Dad asked about my cold and told me that he’s feeling good. The last three years have taught me not to take that for granted. Tomorrow is not assured.
Holidays are different now. On Thanksgiving night, I cried in my childhood bedroom thinking ahead to the day when I will no longer have a dad.
I used to save projects for Dad. A necklace that needs fixing. A shelf to be mounted on my apartment wall. He was my own personal McGyver. No challenge was too great for Dad.
But now, Dad is often physically vulnerable. I don’t ask him to do things for me now because I know it would break his heart to say “I can’t. I’m so sorry, Jen.”
My father seems to be fading like an old Polaroid. Sometimes I think about asking if he’s scared. And by scared, I mean about dying. But that’s a door I can’t open. Even thinking and typing the word feels like a betrayal.
Dad spent six days in a hospital two hours’ drive from home last week. His condition, pulmonary hypertension, is very difficult to manage. He has an excellent specialist who does everything you’d want a doctor to do, from calling the house to check in between appointments to visiting my father in the hospital, even though he’s out on vacation.
But getting Dad back on course takes time and tries his patience. He hates the hospital food, and the hospital twin bed and worst of all, the hospital TV that doesn’t offer a guide or menu. Fortunately he loves the nurses (and they love him).
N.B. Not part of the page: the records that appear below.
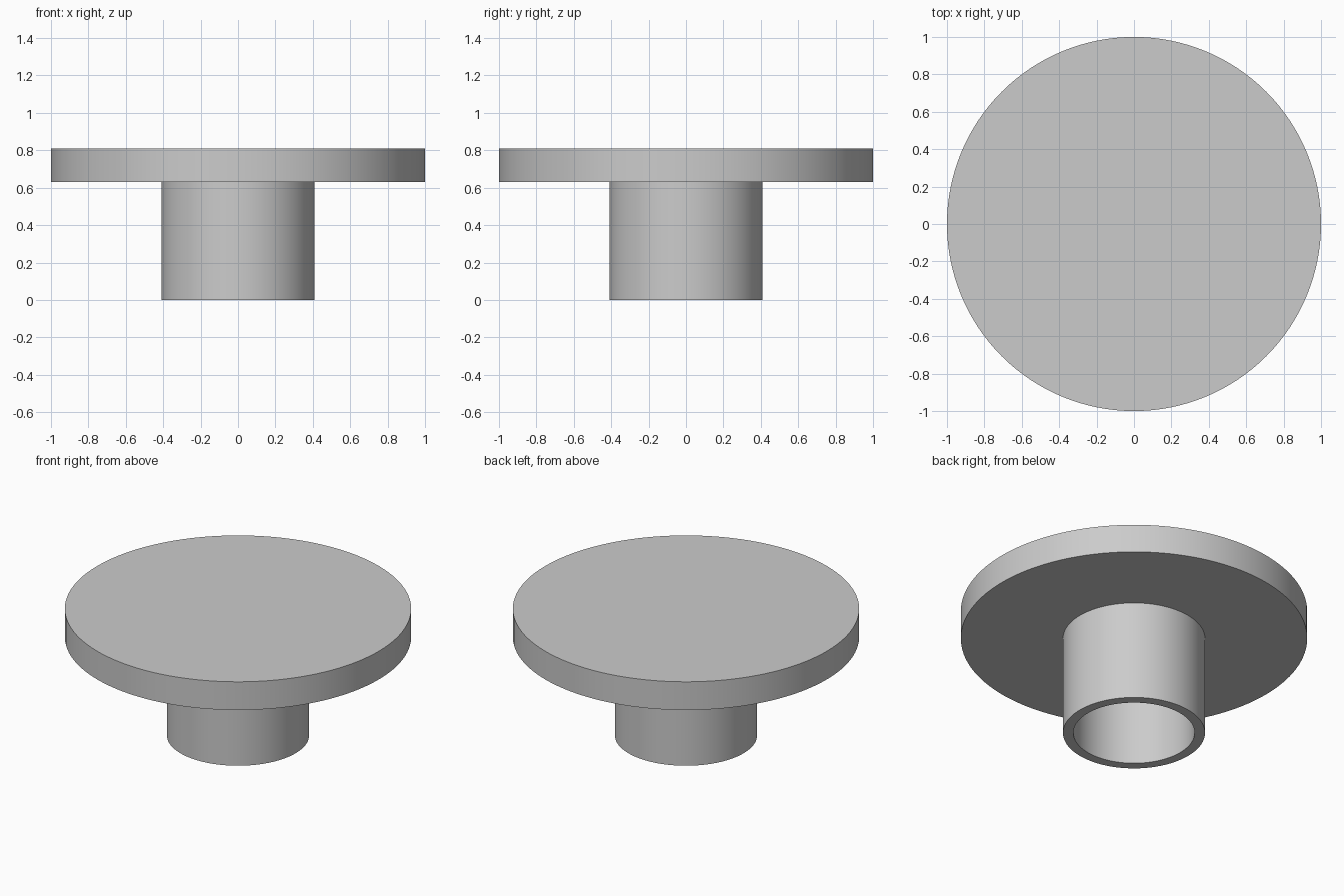
import bpy
import bmesh
import math

SEGMENTS = 128
DISC_RADIUS, STEM_RADIUS, BORE_RADIUS = 1.0, 0.41, 0.35
TOP, UNDERSIDE = 0.81, 0.63

cube = bpy.data.objects.get("Cube")
if cube:
    bpy.data.objects.remove(cube, do_unlink=True)


def make_material(name, colour):
    mat = bpy.data.materials.new(name)
    mat.use_nodes = True
    mat.diffuse_color = colour
    mat.node_tree.nodes["Principled BSDF"].inputs["Base Color"].default_value = colour
    return mat


def lathe(name, profile, mat):
    """Revolve an (r, z) profile about the z axis; ends on the axis become flat caps."""
    bm = bmesh.new()
    verts = [bm.verts.new((r, 0, z)) for r, z in profile]
    edges = [bm.edges.new(pair) for pair in zip(verts, verts[1:])]
    bmesh.ops.spin(bm, geom=verts + edges, axis=(0, 0, 1), cent=(0, 0, 0),
                   angle=math.tau, steps=SEGMENTS)
    bmesh.ops.remove_doubles(bm, verts=bm.verts[:], dist=0.0001)
    # Merge the fans at the axis into single flat caps
    poles = [v for v in bm.verts if v.co.xy.length < 0.0001]
    bmesh.ops.dissolve_verts(bm, verts=poles)
    bmesh.ops.recalc_face_normals(bm, faces=bm.faces[:])
    mesh = bpy.data.meshes.new(name)
    bm.to_mesh(mesh)
    bm.free()
    mesh.materials.append(mat)
    obj = bpy.data.objects.new(name, mesh)
    bpy.context.collection.objects.link(obj)
    bpy.ops.object.select_all(action='DESELECT')
    obj.select_set(True)
    bpy.context.view_layer.objects.active = obj
    bpy.ops.object.shade_smooth_by_angle(angle=math.radians(30))
    return obj


grey = make_material("plain grey", (0.6, 0.6, 0.6, 1))

# Round disc with a hollow stem below, one continuous solid
lathe("disc_with_hollow_stem", [
    (0, TOP), (DISC_RADIUS, TOP), (DISC_RADIUS, UNDERSIDE),
    (STEM_RADIUS, UNDERSIDE), (STEM_RADIUS, 0),
    (BORE_RADIUS, 0), (BORE_RADIUS, UNDERSIDE), (0, UNDERSIDE),
], grey)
I call a few times each day, trying to encourage and distract him.
“At least The Voice is on tonight, Dad.”
“You’re right, Jen. I can’t wait. It’s good to have something to look forward to.”
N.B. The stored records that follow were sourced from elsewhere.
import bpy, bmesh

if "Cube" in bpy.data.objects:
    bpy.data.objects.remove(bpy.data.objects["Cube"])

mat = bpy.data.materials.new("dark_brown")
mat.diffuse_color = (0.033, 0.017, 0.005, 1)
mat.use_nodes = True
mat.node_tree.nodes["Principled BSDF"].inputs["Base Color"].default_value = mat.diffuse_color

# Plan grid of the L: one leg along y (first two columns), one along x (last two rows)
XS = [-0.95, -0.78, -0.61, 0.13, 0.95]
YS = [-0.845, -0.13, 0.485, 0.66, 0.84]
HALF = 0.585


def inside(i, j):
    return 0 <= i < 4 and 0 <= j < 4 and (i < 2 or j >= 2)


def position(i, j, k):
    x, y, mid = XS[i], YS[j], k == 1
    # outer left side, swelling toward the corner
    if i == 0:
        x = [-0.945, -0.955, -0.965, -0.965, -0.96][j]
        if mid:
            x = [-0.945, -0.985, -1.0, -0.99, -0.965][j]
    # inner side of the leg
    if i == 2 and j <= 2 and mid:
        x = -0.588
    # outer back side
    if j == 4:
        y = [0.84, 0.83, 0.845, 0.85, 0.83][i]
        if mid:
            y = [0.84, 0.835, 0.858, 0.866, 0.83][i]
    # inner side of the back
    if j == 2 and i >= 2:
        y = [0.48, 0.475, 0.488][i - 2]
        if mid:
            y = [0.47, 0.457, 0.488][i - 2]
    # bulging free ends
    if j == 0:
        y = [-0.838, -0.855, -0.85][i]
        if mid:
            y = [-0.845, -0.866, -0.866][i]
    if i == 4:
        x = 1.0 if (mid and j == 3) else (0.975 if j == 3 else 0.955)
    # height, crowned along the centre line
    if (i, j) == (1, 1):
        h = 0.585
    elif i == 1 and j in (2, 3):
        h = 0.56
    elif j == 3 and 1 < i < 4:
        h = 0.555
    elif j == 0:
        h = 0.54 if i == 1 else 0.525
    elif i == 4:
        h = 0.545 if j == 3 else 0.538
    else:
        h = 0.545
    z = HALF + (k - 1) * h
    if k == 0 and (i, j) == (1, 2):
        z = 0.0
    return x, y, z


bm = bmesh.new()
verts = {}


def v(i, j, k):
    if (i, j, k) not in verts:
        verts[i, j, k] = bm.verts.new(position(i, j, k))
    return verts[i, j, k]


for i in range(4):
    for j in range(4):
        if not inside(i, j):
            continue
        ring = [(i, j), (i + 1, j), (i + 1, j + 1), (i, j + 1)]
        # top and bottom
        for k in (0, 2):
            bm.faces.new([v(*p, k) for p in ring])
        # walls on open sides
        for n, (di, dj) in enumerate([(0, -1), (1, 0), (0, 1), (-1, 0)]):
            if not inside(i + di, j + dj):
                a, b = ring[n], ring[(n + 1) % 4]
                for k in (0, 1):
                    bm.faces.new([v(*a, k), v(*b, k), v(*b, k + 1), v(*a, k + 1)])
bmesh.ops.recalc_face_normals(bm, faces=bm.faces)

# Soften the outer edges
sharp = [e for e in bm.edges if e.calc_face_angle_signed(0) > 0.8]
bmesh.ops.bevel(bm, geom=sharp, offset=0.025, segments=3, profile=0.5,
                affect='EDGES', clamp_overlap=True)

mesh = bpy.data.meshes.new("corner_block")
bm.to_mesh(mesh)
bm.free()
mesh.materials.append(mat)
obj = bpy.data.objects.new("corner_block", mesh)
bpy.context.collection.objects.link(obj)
“I love you, Dad. So much.”
And then I hang up and cry. I can’t let Dad know how scared I am.
December 18 update: Dad was just diagnosed with shingles.
Staying up past my ‘bedtime’ has been a way of life, all of my life. As much as I love sleep, I happen to like having my sleep start late.
I couldn’t tell you if nature or nurture made me a night owl. My father in particular, loves to stay up late and when I’m in Rehoboth with my family or back home in Scranton, I am shocked if I find my father has gone to sleep before me.
Even in my earliest memories, I exist as a night owl.
When I was a little kid, Dad worked second shift so I spent most nights with Mom and Nana. While Nana would often retreat to her bedroom in the early evening, my goal was to stay downstairs in the den with my TV-watching Mom as late as possible.
After a week of miserable rain and humidity, Saturday dawned perfectly pleasant: sunny and dry.
But it wasn’t the prospect of a good hair day that had me smiling. Instead, it was the fact that the future owner of an unwanted – and very, very large – piece of furniture would soon be removed from my bedroom in the new apartment. Continue reading